• [What this task involves]: For the listing beneath, state how many lines contain the string "with". Give the number by itself.

• [Extracted records]:
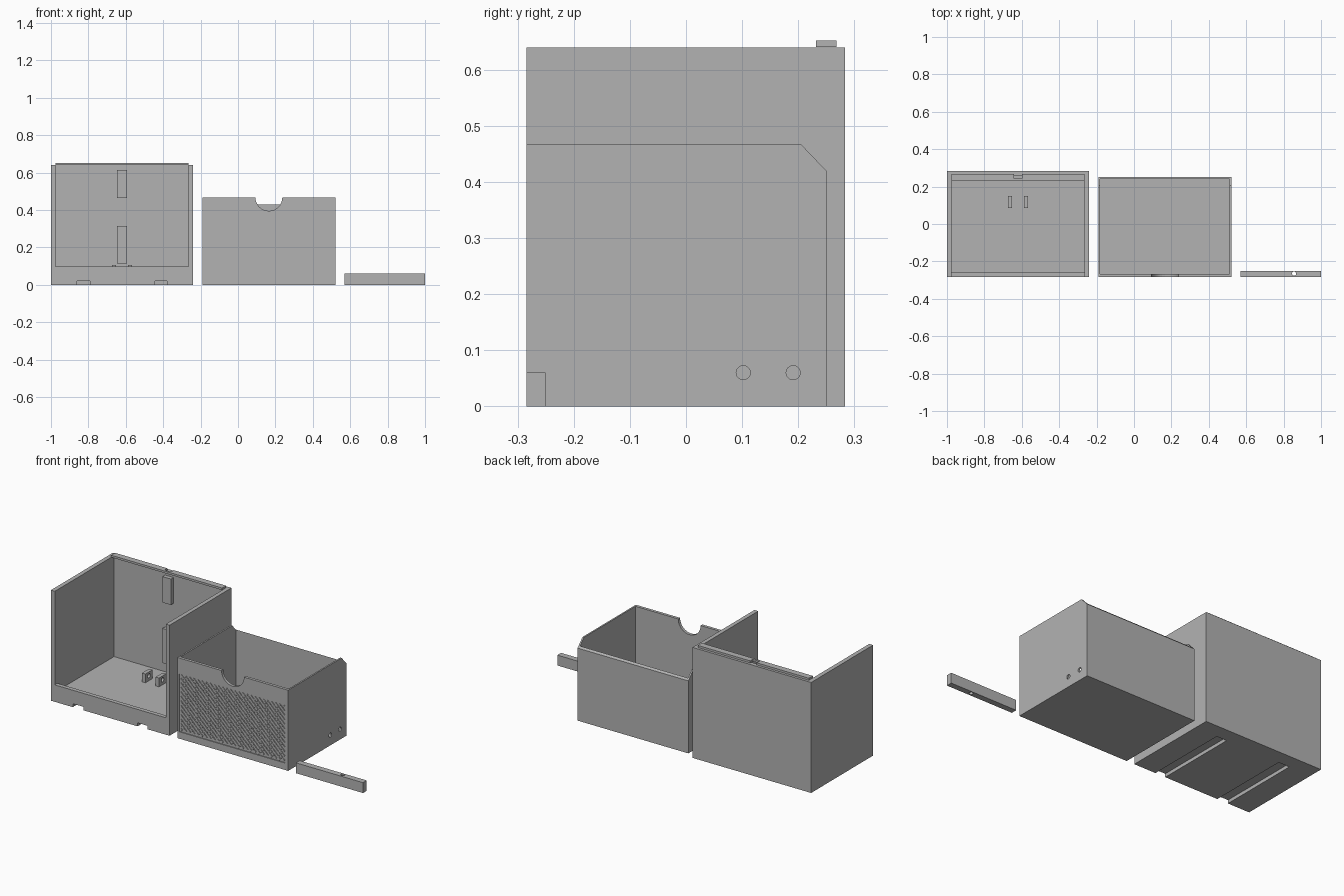
import bpy, bmesh, math
from mathutils import Matrix, Vector

if "Cube" in bpy.data.objects:
    bpy.data.objects.remove(bpy.data.objects["Cube"])

grey = bpy.data.materials.new("plain_grey")
grey.diffuse_color = (0.45, 0.45, 0.45, 1)
grey.use_nodes = True
grey.node_tree.nodes["Principled BSDF"].inputs["Base Color"].default_value = grey.diffuse_color


def finish(name, bm):
    bmesh.ops.recalc_face_normals(bm, faces=bm.faces)
    me = bpy.data.meshes.new(name)
    bm.to_mesh(me)
    bm.free()
    me.materials.append(grey)
    ob = bpy.data.objects.new(name, me)
    bpy.context.collection.objects.link(ob)
    return ob


def box(name, x, y, z):
    bm = bmesh.new()
    c = [sum(r) / 2 for r in (x, y, z)]
    s = [r[1] - r[0] for r in (x, y, z)]
    bmesh.ops.create_cube(bm, size=1, matrix=Matrix.Translation(c) @ Matrix.Diagonal((*s, 1)))
    return finish(name, bm)


def rod(name, centre, r, length, axis):
    bm = bmesh.new()
    turn = {'X': Matrix.Rotation(math.pi / 2, 4, 'Y'),
            'Y': Matrix.Rotation(math.pi / 2, 4, 'X'), 'Z': Matrix()}[axis]
    bmesh.ops.create_cone(bm, cap_ends=True, segments=32, radius1=r, radius2=r,
                          depth=length, matrix=Matrix.Translation(centre) @ turn)
    return finish(name, bm)


def prism_x(name, yz, x0, x1):
    bm = bmesh.new()
    face = bm.faces.new([bm.verts.new((x0, y, z)) for y, z in yz])
    ext = bmesh.ops.extrude_face_region(bm, geom=[face])
    bmesh.ops.translate(bm, vec=(x1 - x0, 0, 0),
                        verts=[v for v in ext['geom'] if isinstance(v, bmesh.types.BMVert)])
    return finish(name, bm)


def cut(ob, *cutters):
    for c in cutters:
        m = ob.modifiers.new("cut", 'BOOLEAN')
        m.operation, m.solver, m.object = 'DIFFERENCE', 'EXACT', c
        bpy.context.view_layer.objects.active = ob
        bpy.ops.object.modifier_apply(modifier=m.name)
        bpy.data.objects.remove(c)


# Housing shell: open at the front and top, with a low front sill
housing = box("housing_shell", (-1, -0.24), (-0.284, 0.283), (0, 0.64))
cut(housing,
    box("cavity", (-0.975, -0.264), (-0.26, 0.258), (0.055, 0.8)),
    box("front_opening", (-0.975, -0.264), (-0.4, 0.0), (0.098, 0.8)),
    box("groove_left", (-0.86, -0.79), (-0.4, 0.2), (-0.1, 0.02)),
    box("groove_right", (-0.445, -0.38), (-0.4, 0.2), (-0.1, 0.02)))

# Lip along the top of the back wall, with a small notch
lip = box("back_lip", (-0.975, -0.264), (0.232, 0.268), (0.64, 0.652))
cut(lip, box("lip_notch", (-0.641, -0.599), (0.244, 0.3), (0.63, 0.7)))

# Blocks on the inside of the back wall
for name, z in (("upper_block", (0.465, 0.615)), ("lower_block", (0.115, 0.315))):
    box(name, (-0.648, -0.594), (0.234, 0.262), z)

# Pair of pierced lugs on the housing floor
for i, x in enumerate((-0.664, -0.577)):
    lug = box(f"floor_lug_{i + 1}", (x - 0.011, x + 0.011), (0.085, 0.15), (0.045, 0.106))
    cut(lug, rod("lug_hole", (x, 0.118, 0.083), 0.012, 0.1, 'X'))

# Drawer: side profile with a chamfered back corner, hollowed out
profile = [(-0.284, 0), (0.25, 0), (0.25, 0.42), (0.205, 0.467), (-0.284, 0.467)]
drawer = prism_x("drawer", profile, -0.19, 0.52)
cut(drawer,
    box("drawer_cavity", (-0.181, 0.511), (-0.267, 0.24), (0.015, 0.8)),
    rod("finger_notch", (0.165, -0.28, 0.467), 0.072, 0.08, 'Y'),
    rod("pin_hole_front", (0.165, 0.102, 0.06), 0.0125, 1.0, 'X'),
    rod("pin_hole_back", (0.165, 0.191, 0.06), 0.0125, 1.0, 'X'),
    box("front_recess", (-0.18, 0.5), (-0.4, -0.279), (0.04, 0.375)))

# Staggered diamond grip pattern filling the recess of the drawer front
bm = bmesh.new()
step = 0.0262
for row in range(25):
    for col in range(26 - row % 2):
        x = -0.1675 + step * (col + 0.5 * (row % 2))
        z = 0.054 + step / 2 * row
        mat = (Matrix.Translation((x, -0.281, z)) @ Matrix.Rotation(math.pi / 4, 4, 'Y')
               @ Matrix.Diagonal((0.0135, 0.006, 0.0135, 1)))
        bmesh.ops.create_cube(bm, size=1, matrix=mat)
finish("front_grip_pattern", bm)

# Loose rail with a vertical screw hole
rail = box("rail", (0.57, 1.0), (-0.284, -0.25), (0, 0.06))
cut(rail, rod("rail_hole", (0.856, -0.265, 0.03), 0.011, 0.2, 'Z'))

• [Answer box]: 4